===== Records for the exercise

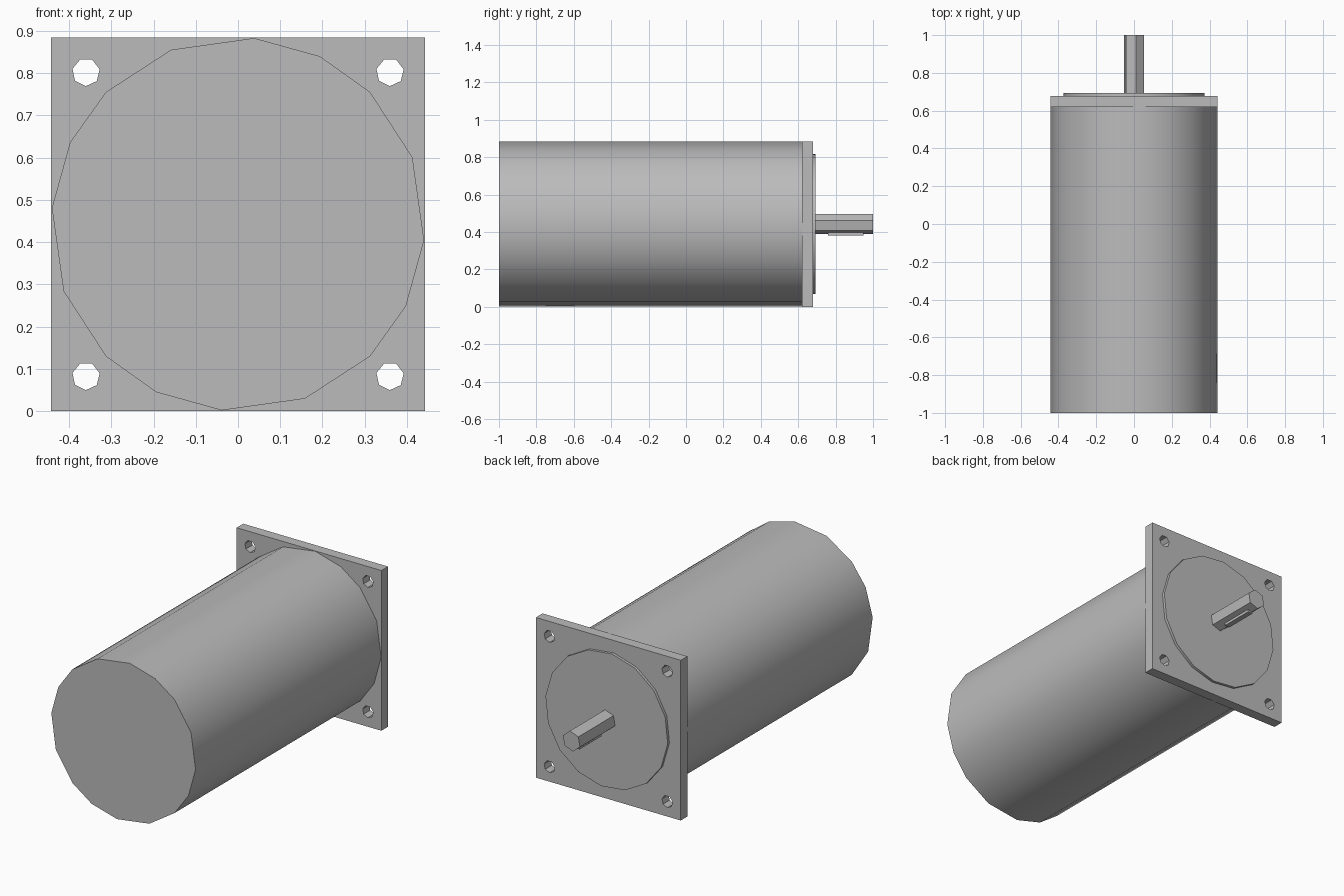
import bpy, bmesh
from math import cos, sin, radians
from mathutils import Vector

cube = bpy.data.objects.get("Cube")
if cube:
    bpy.data.objects.remove(cube, do_unlink=True)

HALF = 0.4425          # half width of the flange, also the axis height

grey = bpy.data.materials.new("motor_grey")
grey.use_nodes = True
colour = (0.5, 0.5, 0.5, 1)
grey.diffuse_color = colour
grey.node_tree.nodes["Principled BSDF"].inputs["Base Color"].default_value = colour


def ring(angles, radius, cx=0, cz=0):
    return [(cx + radius * cos(radians(a)), cz + radius * sin(radians(a))) for a in angles]


def even(sides, start=0):
    return [start + 360 * i / sides for i in range(sides)]


def prism(name, outline, y0, y1, holes=(), smooth=None):
    """Extrude an x-z outline, with optional holes, from y0 to y1."""
    bm = bmesh.new()
    for loop in (outline, *holes):
        verts = [bm.verts.new((x, y0, HALF + z)) for x, z in loop]
        for a, b in zip(verts, verts[1:] + verts[:1]):
            bm.edges.new((a, b))
    if holes:
        bmesh.ops.triangle_fill(bm, use_beauty=True, edges=bm.edges[:])
    else:
        bm.faces.new(bm.verts[:])
    out = bmesh.ops.extrude_face_region(bm, geom=bm.faces[:], use_keep_orig=True)
    moved = [g for g in out["geom"] if isinstance(g, bmesh.types.BMVert)]
    bmesh.ops.translate(bm, verts=moved, vec=Vector((0, y1 - y0, 0)))
    bmesh.ops.recalc_face_normals(bm, faces=bm.faces[:])
    mesh = bpy.data.meshes.new(name)
    bm.to_mesh(mesh)
    bm.free()
    mesh.materials.append(grey)
    obj = bpy.data.objects.new(name, mesh)
    bpy.context.collection.objects.link(obj)
    if smooth:
        bpy.ops.object.select_all(action="DESELECT")
        obj.select_set(True)
        bpy.context.view_layer.objects.active = obj
        bpy.ops.object.shade_smooth_by_angle(angle=radians(smooth))
    return obj


def rectangle(w, z0, z1):
    return [(-w, z0), (w, z0), (w, z1), (-w, z1)]


# Motor housing: slightly uneven sixteen-sided drum
body_angles = [quarter + a for quarter in (0, 90, 180, 270) for a in (-5, 21, 45, 64)]
prism("motor_body", ring(body_angles, HALF), -1, 0.62, smooth=40)

# Square mounting flange with four bolt holes
bolt_holes = [ring(even(7, 12), 0.033, sx * 0.36, sz * 0.36) for sx in (-1, 1) for sz in (-1, 1)]
prism("mounting_flange", rectangle(HALF, -HALF, HALF), 0.62, 0.678, bolt_holes)

# Raised locating disc, output shaft and its key
prism("pilot_disc", ring(even(16, 5), 0.375), 0.678, 0.693, smooth=40)
prism("output_shaft", ring(even(6, 20), 0.055), 0.693, 1)
prism("shaft_key", rectangle(0.015, -0.06, -0.03), 0.76, 0.95)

==========

Only the lines above from the one with "body_angles = [quarter" through the one with "0.62, 0.678, bolt_holes)" should be duplicated, character for character.

body_angles = [quarter + a for quarter in (0, 90, 180, 270) for a in (-5, 21, 45, 64)]
prism("motor_body", ring(body_angles, HALF), -1, 0.62, smooth=40)

# Square mounting flange with four bolt holes
bolt_holes = [ring(even(7, 12), 0.033, sx * 0.36, sz * 0.36) for sx in (-1, 1) for sz in (-1, 1)]
prism("mounting_flange", rectangle(HALF, -HALF, HALF), 0.62, 0.678, bolt_holes)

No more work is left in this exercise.